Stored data
┌──

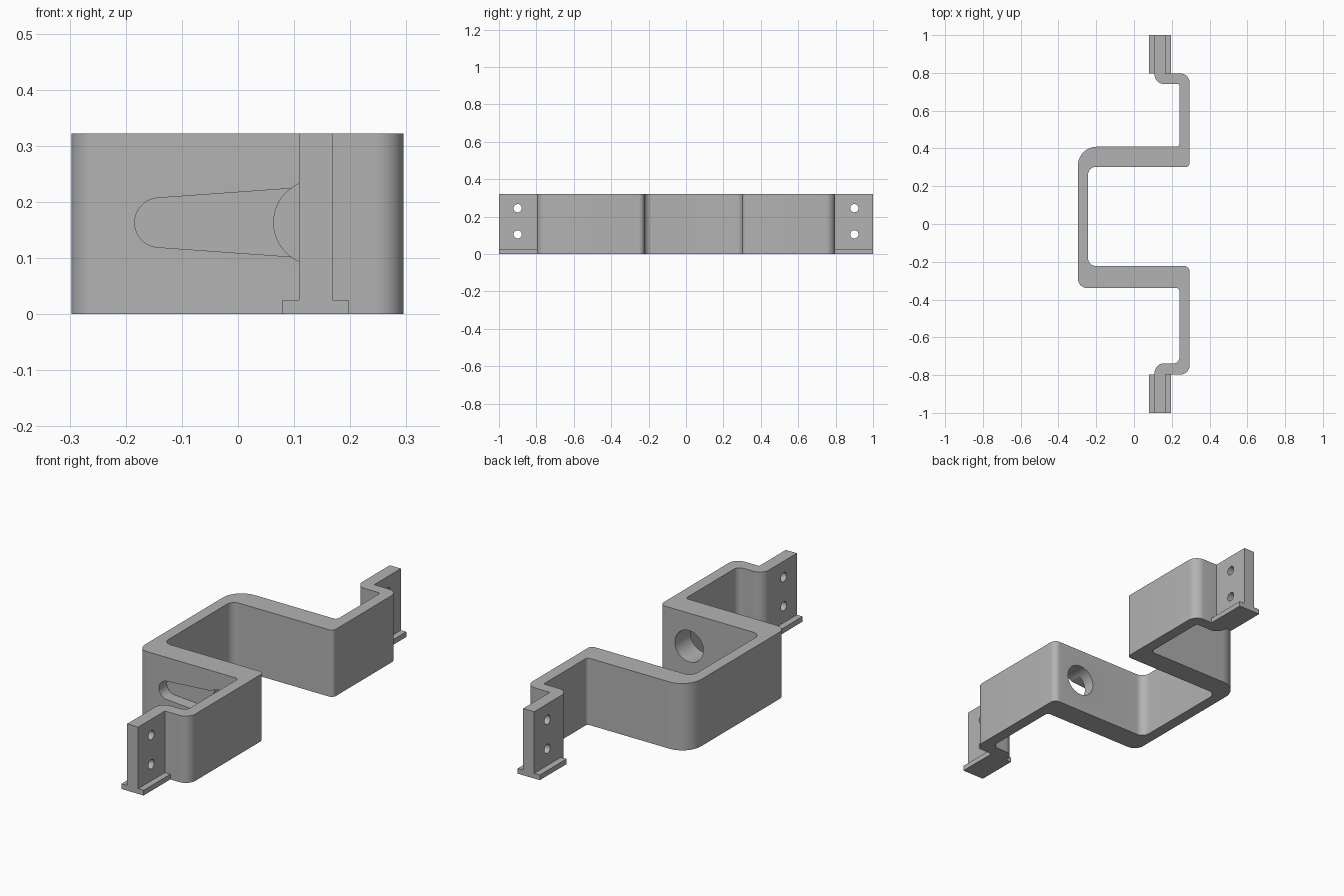
import bpy, bmesh, math
from mathutils import Vector

if "Cube" in bpy.data.objects:
    bpy.data.objects.remove(bpy.data.objects["Cube"], do_unlink=True)

H = 0.322

grey = bpy.data.materials.new("plain grey")
grey.use_nodes = True
grey.diffuse_color = (0.45, 0.45, 0.45, 1)
grey.node_tree.nodes["Principled BSDF"].inputs["Base Color"].default_value = (0.45, 0.45, 0.45, 1)


def rounded(points, steps=10):
    """Replace each (x, y, radius) corner by a tangent arc."""
    out = []
    for i, (x, y, r) in enumerate(points):
        p = Vector((x, y))
        if r == 0:
            out.append(p)
            continue
        a = (Vector(points[i - 1][:2]) - p).normalized()
        b = (Vector(points[(i + 1) % len(points)][:2]) - p).normalized()
        centre = p + (a + b) * r          # all corners are right angles
        for k in range(steps + 1):
            t = k / steps * math.pi / 2
            out.append(centre - b * r * math.cos(t) - a * r * math.sin(t))
    return out


def prism(name, outline, place, low, high):
    """Extrude a 2D outline; place(u, v, w) maps it into space."""
    bm = bmesh.new()
    face = bm.faces.new([bm.verts.new(place(u, v, low)) for u, v in outline])
    new = bmesh.ops.extrude_face_region(bm, geom=[face])["geom"]
    shift = Vector(place(0, 0, high)) - Vector(place(0, 0, low))
    bmesh.ops.translate(bm, vec=shift, verts=[g for g in new if isinstance(g, bmesh.types.BMVert)])
    bmesh.ops.recalc_face_normals(bm, faces=bm.faces)
    mesh = bpy.data.meshes.new(name)
    bm.to_mesh(mesh)
    bm.free()
    mesh.materials.append(grey)
    ob = bpy.data.objects.new(name, mesh)
    bpy.context.collection.objects.link(ob)
    return ob


def arc(cx, cy, r, start, end, n=32):
    return [(cx + r * math.cos(start + (end - start) * k / n),
             cy + r * math.sin(start + (end - start) * k / n)) for k in range(n + 1)]


def circle(cx, cy, r, n=48):
    return arc(cx, cy, r, 0, math.tau, n)[:-1]


def combine(target, tool, operation):
    mod = target.modifiers.new(operation.lower(), 'BOOLEAN')
    mod.operation, mod.object, mod.solver = operation, tool, 'EXACT'
    bpy.context.view_layer.objects.active = target
    bpy.ops.object.modifier_apply(modifier=mod.name)
    bpy.data.objects.remove(tool, do_unlink=True)


def upright(u, v, w):
    return (u, v, w)


def along_y(u, v, w):
    return (u, w, v)


def along_x(u, v, w):
    return (w, u, v)


# Folded strap: down one side of the band and back up the other
profile = [
    (0.168, 1, 0), (0.168, 0.797, 0), (0.295, 0.797, 0.05), (0.295, 0.302, 0.022),
    (-0.243, 0.302, 0.04), (-0.243, -0.222, 0.04), (0.295, -0.222, 0.03),
    (0.295, -0.797, 0.05), (0.168, -0.797, 0), (0.168, -1, 0), (0.109, -1, 0),
    (0.109, -0.738, 0.05), (0.24, -0.738, 0.03), (0.24, -0.339, 0.016),
    (-0.297, -0.339, 0.05), (-0.297, 0.409, 0.1), (0.24, 0.409, 0.016),
    (0.24, 0.741, 0.008), (0.109, 0.741, 0.05), (0.109, 1, 0),
]
strap = prism("bracket_strap", rounded(profile), upright, 0, H)

# Wide foot and two screw holes on each end tab
for side in (-1, 1):
    foot = [(0.079, 0), (0.197, 0), (0.197, 0.025), (0.079, 0.025)]
    ends = sorted((side * 0.797, side))
    combine(strap, prism("foot", foot, along_y, *ends), 'UNION')
    for z in (0.105, 0.245):
        combine(strap, prism("screw_hole", circle(side * 0.9, z, 0.022, 32), along_x, 0, 0.23), 'DIFFERENCE')

# Keyhole in the front wall: through hole plus a shallow tapered slot
mid = 0.163
combine(strap, prism("round_hole", circle(0.139, mid, 0.0755), along_y, -0.4, -0.18), 'DIFFERENCE')
lean = math.radians(4)
slot = arc(-0.14, mid, 0.044, math.pi / 2 + lean, math.pi * 1.5 - lean)
slot += [(0.139, mid - 0.064), (0.139, mid + 0.064)]
combine(strap, prism("slot", slot, along_y, -0.4, -0.28), 'DIFFERENCE')

bpy.ops.object.select_all(action='DESELECT')
strap.select_set(True)
bpy.context.view_layer.objects.active = strap
bpy.ops.object.shade_smooth_by_angle(angle=math.radians(30))
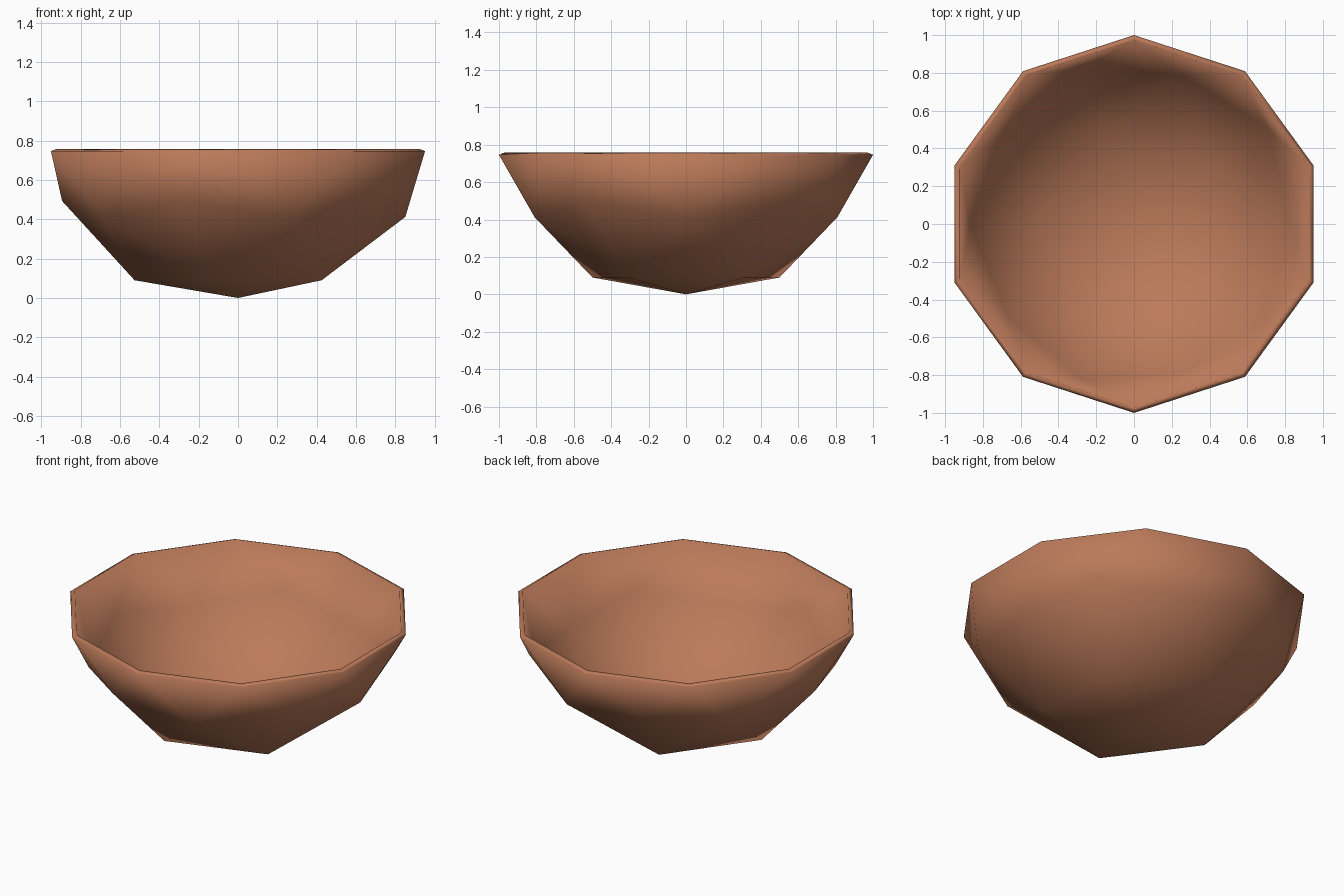
import bpy, bmesh

if "Cube" in bpy.data.objects:
    bpy.data.objects.remove(bpy.data.objects["Cube"])

# Bowl shell: lower half of a low icosphere, flattened level by level
bm = bmesh.new()
bmesh.ops.create_icosphere(bm, subdivisions=2, radius=1.0)
bmesh.ops.delete(bm, geom=[v for v in bm.verts if v.co.z > 0.01], context='VERTS')
levels = [(-1.0, 0.0), (-0.851, 0.09), (-0.526, 0.412), (-0.447, 0.493), (0.0, 0.746)]
for v in bm.verts:
    v.co.z = min(levels, key=lambda p: abs(p[0] - v.co.z))[1]
bmesh.ops.recalc_face_normals(bm, faces=bm.faces)
# An open shell must have its outside facing down at the base
if min(bm.faces, key=lambda f: f.calc_center_median().z).normal.z > 0:
    bmesh.ops.reverse_faces(bm, faces=bm.faces)
for f in bm.faces:
    f.smooth = True
mesh = bpy.data.meshes.new("bowl")
bm.to_mesh(mesh)
bm.free()
bowl = bpy.data.objects.new("bowl", mesh)
bpy.context.collection.objects.link(bowl)

# Wall thickness, grown inwards
wall = bowl.modifiers.new("wall", 'SOLIDIFY')
wall.thickness = 0.03
wall.offset = -1

# Terracotta clay
clay = bpy.data.materials.new("terracotta")
clay.diffuse_color = (0.50, 0.195, 0.102, 1)
clay.use_nodes = True
clay.node_tree.nodes["Principled BSDF"].inputs["Base Color"].default_value = clay.diffuse_color
mesh.materials.append(clay)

└──

> Task brief:
Up to and including the line containing "mesh.materials.append(grey)", quote each line of the entries above from the very first, please, exactly and without images.

> Your response:
import bpy, bmesh, math
from mathutils import Vector

if "Cube" in bpy.data.objects:
    bpy.data.objects.remove(bpy.data.objects["Cube"], do_unlink=True)

H = 0.322

grey = bpy.data.materials.new("plain grey")
grey.use_nodes = True
grey.diffuse_color = (0.45, 0.45, 0.45, 1)
grey.node_tree.nodes["Principled BSDF"].inputs["Base Color"].default_value = (0.45, 0.45, 0.45, 1)


def rounded(points, steps=10):
    """Replace each (x, y, radius) corner by a tangent arc."""
    out = []
    for i, (x, y, r) in enumerate(points):
        p = Vector((x, y))
        if r == 0:
            out.append(p)
            continue
        a = (Vector(points[i - 1][:2]) - p).normalized()
        b = (Vector(points[(i + 1) % len(points)][:2]) - p).normalized()
        centre = p + (a + b) * r          # all corners are right angles
        for k in range(steps + 1):
            t = k / steps * math.pi / 2
            out.append(centre - b * r * math.cos(t) - a * r * math.sin(t))
    return out


def prism(name, outline, place, low, high):
    """Extrude a 2D outline; place(u, v, w) maps it into space."""
    bm = bmesh.new()
    face = bm.faces.new([bm.verts.new(place(u, v, low)) for u, v in outline])
    new = bmesh.ops.extrude_face_region(bm, geom=[face])["geom"]
    shift = Vector(place(0, 0, high)) - Vector(place(0, 0, low))
    bmesh.ops.translate(bm, vec=shift, verts=[g for g in new if isinstance(g, bmesh.types.BMVert)])
    bmesh.ops.recalc_face_normals(bm, faces=bm.faces)
    mesh = bpy.data.meshes.new(name)
    bm.to_mesh(mesh)
    bm.free()
    mesh.materials.append(grey)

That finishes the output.